“Now we get to market it to the community,” said Shannon Mulligan, TA. “Which is really great because there was a lot of awesome stuff that was happening in the classroom that a lot of the community just didn’t have access to, and now we’re opening it up to the community and it’s becoming a lot more effective.”

Besides educating a larger group, community involvement in the Green Room brings college students and Iowa City citizens together.

“For me it just doesn’t feel like there’s a ton of overlap between the university and the general public so I think this is like a really positive space for that to happen,” Sommers said.

“The hope is that the community is affected positively and you as a student are as well because you’re part of it and you had the fun of saying ‘Man, I helped make that happen,’” said Gould. “I don’t know if that’s gonna work or not because we’ve never tried it but that’s kind of where I’m shooting.”

This year the class also added an entertainment aspect. Singer, actress and University student Tempestt Farrar is bringing music to the Green Room.

¨Music and art and theater, all of that makes the world go ’round, it helps with communication, it helps with being in front of classrooms, it helps with understanding certain subjects and music was my outlet,” said Farrar.

Alyson Kuennen
Tempestt Farrar, a University of Iowa student, sings “Somewhere Over the Rainbow” at the second Green Room class on Sept. 11 at the Englert Theatre.
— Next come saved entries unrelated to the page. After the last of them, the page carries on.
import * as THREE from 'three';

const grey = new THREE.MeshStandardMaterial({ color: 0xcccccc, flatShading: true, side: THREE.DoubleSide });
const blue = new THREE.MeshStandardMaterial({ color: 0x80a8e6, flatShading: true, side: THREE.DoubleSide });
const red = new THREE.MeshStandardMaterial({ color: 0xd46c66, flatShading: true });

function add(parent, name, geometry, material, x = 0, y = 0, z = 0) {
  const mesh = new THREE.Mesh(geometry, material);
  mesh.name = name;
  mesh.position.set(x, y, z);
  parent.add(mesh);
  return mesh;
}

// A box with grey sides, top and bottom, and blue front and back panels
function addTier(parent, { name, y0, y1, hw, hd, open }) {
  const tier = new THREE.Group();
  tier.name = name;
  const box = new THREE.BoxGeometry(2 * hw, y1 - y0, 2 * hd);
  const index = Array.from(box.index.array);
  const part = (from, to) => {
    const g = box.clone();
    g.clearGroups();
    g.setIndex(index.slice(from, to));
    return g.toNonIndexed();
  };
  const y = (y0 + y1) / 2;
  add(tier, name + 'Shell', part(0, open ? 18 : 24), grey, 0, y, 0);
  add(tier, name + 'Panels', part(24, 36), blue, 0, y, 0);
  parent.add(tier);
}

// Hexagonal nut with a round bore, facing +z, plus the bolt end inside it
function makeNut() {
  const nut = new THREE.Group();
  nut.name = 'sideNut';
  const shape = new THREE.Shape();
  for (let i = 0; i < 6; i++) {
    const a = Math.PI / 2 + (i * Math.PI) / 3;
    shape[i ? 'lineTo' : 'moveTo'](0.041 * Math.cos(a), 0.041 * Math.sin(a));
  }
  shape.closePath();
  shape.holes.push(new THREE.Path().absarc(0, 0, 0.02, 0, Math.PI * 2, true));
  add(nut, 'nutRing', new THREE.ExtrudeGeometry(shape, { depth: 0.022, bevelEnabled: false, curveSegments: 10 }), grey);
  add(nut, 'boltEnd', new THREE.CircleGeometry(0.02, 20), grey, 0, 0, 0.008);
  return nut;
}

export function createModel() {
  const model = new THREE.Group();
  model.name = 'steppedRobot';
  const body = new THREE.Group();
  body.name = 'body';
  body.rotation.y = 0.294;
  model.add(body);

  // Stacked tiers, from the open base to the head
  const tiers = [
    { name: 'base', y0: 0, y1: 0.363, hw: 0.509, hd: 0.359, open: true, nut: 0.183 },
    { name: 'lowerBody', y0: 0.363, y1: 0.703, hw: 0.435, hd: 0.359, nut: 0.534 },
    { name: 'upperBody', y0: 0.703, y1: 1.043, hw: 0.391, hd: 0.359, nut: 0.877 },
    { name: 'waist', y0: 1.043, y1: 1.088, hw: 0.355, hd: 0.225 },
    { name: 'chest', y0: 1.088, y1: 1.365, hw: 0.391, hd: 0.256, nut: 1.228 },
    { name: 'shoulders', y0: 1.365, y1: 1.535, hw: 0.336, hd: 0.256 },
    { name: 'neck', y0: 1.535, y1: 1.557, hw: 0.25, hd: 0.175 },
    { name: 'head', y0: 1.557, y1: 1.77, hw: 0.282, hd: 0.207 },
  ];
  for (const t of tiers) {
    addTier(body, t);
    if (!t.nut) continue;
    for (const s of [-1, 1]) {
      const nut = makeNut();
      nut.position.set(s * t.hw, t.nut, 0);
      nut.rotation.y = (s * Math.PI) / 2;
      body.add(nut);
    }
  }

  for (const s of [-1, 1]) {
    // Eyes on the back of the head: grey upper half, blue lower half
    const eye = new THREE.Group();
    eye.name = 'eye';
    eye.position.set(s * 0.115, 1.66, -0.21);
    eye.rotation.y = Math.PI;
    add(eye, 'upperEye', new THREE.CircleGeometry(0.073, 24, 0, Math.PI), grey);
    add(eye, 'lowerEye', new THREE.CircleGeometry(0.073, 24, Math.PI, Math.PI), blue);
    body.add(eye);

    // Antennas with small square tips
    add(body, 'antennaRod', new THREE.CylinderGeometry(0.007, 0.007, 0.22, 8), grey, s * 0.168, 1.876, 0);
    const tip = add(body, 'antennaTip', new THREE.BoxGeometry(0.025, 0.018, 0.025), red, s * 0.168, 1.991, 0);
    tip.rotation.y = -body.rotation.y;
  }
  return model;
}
“Music, art reading, literature, those types of elements, the things from the heart if you will, those types for things help to set the tone.” said Gould.

Gould said he’s measuring the Green Room’s success in four steps. First he wants people to attend. Second, he wants to inspire people and third, he wants that inspiration to stay with them after they leave the Green Room. Lastly, he wants the inspiration people feel to lead to actions that better the community.

“I think a lot of people are just so unaware of how easy it is to just be a part of a community and see the effects of it,” said Mulligan.